[Material provided Boundary: Start]
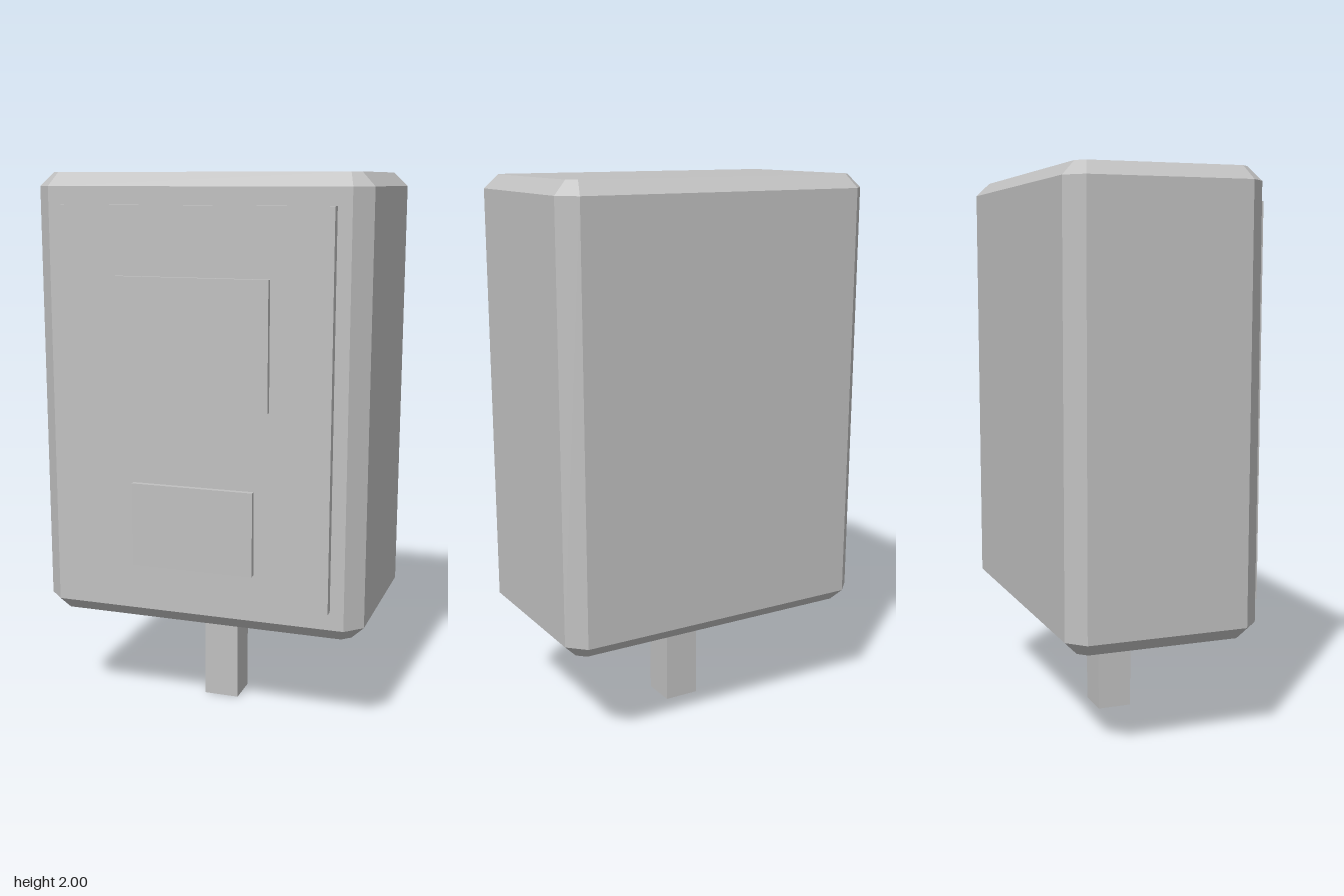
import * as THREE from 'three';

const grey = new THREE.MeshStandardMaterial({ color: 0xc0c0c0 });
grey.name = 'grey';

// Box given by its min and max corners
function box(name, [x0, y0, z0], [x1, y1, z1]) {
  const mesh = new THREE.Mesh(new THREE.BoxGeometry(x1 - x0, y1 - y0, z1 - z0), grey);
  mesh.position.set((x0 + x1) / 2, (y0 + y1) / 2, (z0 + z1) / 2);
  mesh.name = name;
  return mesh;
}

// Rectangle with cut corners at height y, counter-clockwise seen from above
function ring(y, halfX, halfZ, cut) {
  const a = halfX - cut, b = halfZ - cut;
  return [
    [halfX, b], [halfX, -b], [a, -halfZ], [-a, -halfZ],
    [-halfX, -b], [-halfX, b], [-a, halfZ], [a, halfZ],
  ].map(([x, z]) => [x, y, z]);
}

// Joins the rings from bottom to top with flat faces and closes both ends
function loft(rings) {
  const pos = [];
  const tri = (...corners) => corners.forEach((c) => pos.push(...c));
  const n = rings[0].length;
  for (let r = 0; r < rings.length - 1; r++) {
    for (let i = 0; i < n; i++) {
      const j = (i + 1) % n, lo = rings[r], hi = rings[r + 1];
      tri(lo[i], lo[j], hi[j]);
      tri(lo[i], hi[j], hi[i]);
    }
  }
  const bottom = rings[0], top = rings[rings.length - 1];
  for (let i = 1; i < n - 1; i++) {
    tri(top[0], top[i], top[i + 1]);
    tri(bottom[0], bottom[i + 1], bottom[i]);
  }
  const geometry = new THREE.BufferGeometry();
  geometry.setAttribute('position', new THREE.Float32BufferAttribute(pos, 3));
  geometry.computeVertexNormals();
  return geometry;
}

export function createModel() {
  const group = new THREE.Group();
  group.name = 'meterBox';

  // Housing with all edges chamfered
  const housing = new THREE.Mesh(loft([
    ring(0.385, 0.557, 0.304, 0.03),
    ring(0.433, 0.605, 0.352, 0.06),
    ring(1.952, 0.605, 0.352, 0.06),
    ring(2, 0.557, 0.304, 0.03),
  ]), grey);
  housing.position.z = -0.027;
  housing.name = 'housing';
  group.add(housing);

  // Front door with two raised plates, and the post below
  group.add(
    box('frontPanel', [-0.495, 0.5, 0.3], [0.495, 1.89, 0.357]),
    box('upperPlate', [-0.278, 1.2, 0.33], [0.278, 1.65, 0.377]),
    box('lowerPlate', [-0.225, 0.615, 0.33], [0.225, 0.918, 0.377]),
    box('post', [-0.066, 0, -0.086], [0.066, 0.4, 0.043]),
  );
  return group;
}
[Material provided Boundary: End]
[Material provided Boundary: Start]
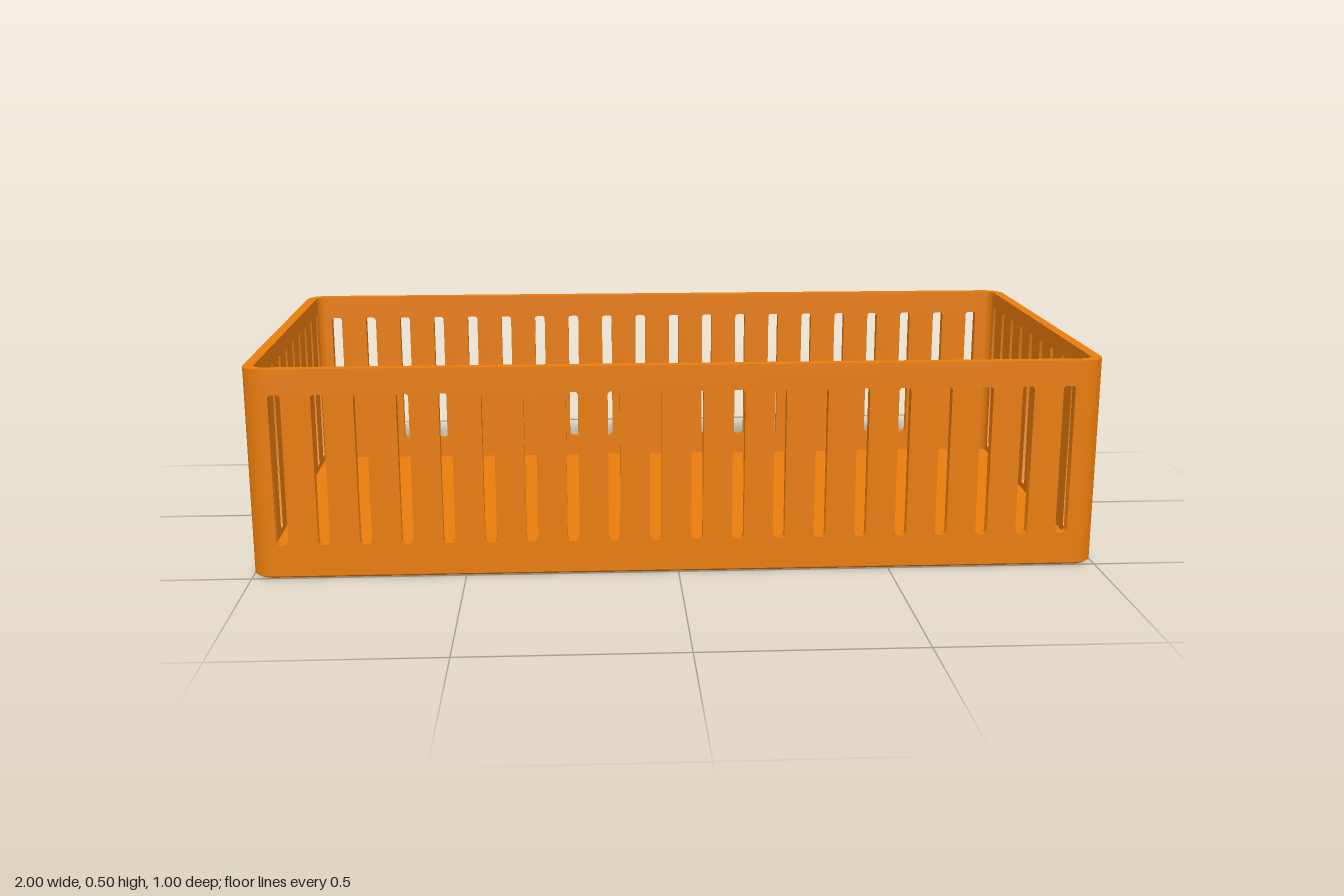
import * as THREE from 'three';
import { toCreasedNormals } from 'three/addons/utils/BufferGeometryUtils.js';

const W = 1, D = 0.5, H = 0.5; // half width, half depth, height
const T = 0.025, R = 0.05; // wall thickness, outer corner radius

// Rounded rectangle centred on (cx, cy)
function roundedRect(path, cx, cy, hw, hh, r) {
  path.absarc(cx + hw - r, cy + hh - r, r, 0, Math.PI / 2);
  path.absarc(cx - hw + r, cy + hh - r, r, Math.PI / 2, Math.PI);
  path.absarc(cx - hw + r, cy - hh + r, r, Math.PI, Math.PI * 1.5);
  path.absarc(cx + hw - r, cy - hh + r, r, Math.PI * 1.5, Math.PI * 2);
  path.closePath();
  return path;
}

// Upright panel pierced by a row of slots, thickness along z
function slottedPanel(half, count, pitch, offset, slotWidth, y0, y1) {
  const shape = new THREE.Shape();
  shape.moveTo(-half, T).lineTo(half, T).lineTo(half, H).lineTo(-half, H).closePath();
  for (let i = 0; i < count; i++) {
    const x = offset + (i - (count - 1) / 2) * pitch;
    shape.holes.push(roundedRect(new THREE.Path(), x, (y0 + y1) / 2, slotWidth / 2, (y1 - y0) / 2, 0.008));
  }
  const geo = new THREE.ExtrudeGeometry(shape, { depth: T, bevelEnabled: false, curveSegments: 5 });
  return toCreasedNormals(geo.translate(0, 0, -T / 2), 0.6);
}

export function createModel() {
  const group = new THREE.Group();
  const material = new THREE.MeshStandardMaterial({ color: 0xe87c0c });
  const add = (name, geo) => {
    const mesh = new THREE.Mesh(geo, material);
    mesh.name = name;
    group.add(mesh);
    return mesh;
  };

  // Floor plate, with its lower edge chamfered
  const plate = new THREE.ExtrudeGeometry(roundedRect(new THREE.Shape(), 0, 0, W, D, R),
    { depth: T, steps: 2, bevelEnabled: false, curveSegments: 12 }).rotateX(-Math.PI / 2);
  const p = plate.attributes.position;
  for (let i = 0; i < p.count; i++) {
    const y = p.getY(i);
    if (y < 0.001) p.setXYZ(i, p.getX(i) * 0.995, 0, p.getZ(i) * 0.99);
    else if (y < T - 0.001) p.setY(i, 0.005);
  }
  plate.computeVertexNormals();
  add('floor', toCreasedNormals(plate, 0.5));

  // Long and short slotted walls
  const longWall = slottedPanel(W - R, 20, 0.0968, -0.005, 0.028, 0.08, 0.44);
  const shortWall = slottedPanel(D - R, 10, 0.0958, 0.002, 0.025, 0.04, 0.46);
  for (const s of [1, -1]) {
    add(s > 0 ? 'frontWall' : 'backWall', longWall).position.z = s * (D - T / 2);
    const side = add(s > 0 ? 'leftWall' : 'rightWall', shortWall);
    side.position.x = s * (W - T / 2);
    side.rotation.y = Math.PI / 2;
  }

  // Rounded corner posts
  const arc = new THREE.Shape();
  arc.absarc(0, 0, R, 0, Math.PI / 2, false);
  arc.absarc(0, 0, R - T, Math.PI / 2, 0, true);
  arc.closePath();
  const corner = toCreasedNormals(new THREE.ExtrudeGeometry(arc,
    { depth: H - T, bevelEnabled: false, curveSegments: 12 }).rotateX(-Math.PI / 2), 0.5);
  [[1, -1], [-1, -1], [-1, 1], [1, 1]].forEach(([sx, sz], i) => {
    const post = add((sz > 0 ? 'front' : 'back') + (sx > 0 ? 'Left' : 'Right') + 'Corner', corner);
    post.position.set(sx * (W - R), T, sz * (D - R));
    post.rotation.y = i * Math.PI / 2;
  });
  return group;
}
[Material provided Boundary: End]
» **Work instruction**
In the records above, find the lines containing "depth" and copy them.

» **Result of the exercise**
const W = 1, D = 0.5, H = 0.5; // half width, half depth, height
  const geo = new THREE.ExtrudeGeometry(shape, { depth: T, bevelEnabled: false, curveSegments: 5 });
    { depth: T, steps: 2, bevelEnabled: false, curveSegments: 12 }).rotateX(-Math.PI / 2);
    { depth: H - T, bevelEnabled: false, curveSegments: 12 }).rotateX(-Math.PI / 2), 0.5);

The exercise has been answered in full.